Introduction of Taiwan Antibiotic Resistance Surveillance SystemDOI: 10.6525/TEB.201902_35(3).0001
Yu-Hung Shih1.2*、Meng-Kai Hu1、Pei-Hsun Lee1、 Wan-Jung Lui1、Chen-Yen Hsu1.3、Hsiao-Ling Chang1
2019 Vol.35 NO.3
Correspondence Author： Yu-Hung Shih1.2*
Since the discovery of penicillin, many infectious diseases have been treated effectively, and patient safety has been promoted significantly. However, irrational use of antibiotics not only wastes medical resources but also produces the "antimicrobial resistance (AMR)" problem.
Facing the continuous spread of new drug resistance organism, existing antibiotics lose their efficacy faster than the development of new antibiotic drugs. In the recent years, the World Health Organization (WHO) calls upon all States should take actions as soon as possible to solve the problem of AMR and consider AMR and healthcare-associated infection as the most important challenge of patient safety.

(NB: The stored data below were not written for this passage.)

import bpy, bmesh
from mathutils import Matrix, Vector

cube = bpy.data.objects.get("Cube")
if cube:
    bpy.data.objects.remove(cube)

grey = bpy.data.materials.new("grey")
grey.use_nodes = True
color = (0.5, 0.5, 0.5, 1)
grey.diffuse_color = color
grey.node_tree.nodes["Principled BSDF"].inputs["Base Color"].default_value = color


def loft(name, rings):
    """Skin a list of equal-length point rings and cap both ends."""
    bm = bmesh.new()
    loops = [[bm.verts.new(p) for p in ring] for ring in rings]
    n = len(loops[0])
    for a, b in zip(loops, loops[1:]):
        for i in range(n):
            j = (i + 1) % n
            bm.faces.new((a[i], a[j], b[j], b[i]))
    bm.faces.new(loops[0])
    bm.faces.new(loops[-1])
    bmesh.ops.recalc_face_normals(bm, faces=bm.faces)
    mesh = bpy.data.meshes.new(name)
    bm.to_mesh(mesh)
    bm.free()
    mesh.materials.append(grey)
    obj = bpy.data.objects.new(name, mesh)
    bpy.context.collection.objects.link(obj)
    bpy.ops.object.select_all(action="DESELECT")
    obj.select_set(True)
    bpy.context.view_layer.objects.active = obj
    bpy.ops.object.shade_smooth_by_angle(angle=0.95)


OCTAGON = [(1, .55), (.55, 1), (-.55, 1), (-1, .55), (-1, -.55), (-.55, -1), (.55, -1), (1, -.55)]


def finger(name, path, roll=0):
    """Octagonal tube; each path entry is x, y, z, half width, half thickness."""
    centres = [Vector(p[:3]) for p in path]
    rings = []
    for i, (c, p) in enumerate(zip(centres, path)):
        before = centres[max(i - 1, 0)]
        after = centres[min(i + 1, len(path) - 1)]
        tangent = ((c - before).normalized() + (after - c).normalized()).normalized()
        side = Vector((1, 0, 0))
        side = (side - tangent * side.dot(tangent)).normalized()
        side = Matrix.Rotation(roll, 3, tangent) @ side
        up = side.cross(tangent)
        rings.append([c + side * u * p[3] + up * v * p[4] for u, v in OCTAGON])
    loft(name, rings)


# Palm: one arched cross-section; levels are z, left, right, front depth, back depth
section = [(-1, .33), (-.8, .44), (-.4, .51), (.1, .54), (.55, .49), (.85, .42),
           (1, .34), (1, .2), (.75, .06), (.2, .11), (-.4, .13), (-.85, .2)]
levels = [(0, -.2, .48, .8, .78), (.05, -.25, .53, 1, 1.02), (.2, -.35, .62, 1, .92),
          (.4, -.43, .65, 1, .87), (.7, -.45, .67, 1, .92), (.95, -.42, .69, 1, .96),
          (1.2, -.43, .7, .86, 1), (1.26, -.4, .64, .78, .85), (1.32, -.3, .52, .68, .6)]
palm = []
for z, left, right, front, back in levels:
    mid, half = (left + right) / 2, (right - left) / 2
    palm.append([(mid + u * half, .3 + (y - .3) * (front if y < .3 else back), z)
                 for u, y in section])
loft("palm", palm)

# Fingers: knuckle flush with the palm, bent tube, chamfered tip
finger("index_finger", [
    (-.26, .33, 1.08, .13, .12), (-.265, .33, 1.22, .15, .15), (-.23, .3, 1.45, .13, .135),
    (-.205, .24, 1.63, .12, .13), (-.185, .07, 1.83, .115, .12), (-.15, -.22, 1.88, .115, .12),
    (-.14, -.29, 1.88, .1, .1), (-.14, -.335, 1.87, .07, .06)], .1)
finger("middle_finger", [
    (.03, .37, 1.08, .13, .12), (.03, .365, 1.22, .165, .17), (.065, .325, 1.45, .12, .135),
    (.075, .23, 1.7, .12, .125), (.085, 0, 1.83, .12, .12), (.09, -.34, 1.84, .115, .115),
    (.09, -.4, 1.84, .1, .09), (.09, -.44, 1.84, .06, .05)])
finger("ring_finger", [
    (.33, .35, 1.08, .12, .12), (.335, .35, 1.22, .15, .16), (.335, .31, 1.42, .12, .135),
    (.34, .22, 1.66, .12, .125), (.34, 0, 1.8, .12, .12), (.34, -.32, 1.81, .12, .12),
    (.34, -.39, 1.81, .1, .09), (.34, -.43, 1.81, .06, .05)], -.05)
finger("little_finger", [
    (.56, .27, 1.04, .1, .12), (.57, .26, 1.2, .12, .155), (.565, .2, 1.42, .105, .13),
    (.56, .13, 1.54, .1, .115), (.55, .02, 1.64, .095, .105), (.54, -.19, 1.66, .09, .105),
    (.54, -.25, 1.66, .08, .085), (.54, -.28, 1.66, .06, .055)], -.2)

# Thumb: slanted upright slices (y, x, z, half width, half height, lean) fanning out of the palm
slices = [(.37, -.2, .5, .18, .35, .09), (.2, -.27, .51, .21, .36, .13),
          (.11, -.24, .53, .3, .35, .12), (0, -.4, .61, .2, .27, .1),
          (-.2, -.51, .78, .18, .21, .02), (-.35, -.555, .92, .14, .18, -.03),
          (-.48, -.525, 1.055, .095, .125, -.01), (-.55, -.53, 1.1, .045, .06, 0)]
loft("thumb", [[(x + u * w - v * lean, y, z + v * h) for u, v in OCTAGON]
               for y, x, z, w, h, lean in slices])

To combat AMR, strategies or interventions proposed internationally all include improving surveillance of drug resistance. The topic, " Combat antimicrobial resistance: No action today, no cure tomorrow" was adopted from WHO for World Health Day 2011. Member States were required to promote the surveillance of AMR with political commitment. Obama Administration released "National Action Plan for Combating Antibiotic-resistant Bacteria" in 2015, and one of the 5 goals of the Plan was to strengthen national one-health surveillance efforts to combat resistance. To prevent and control drug resistance, European Union also established European Antimicrobial Resistance Surveillance Network and published annual AMR surveillance report.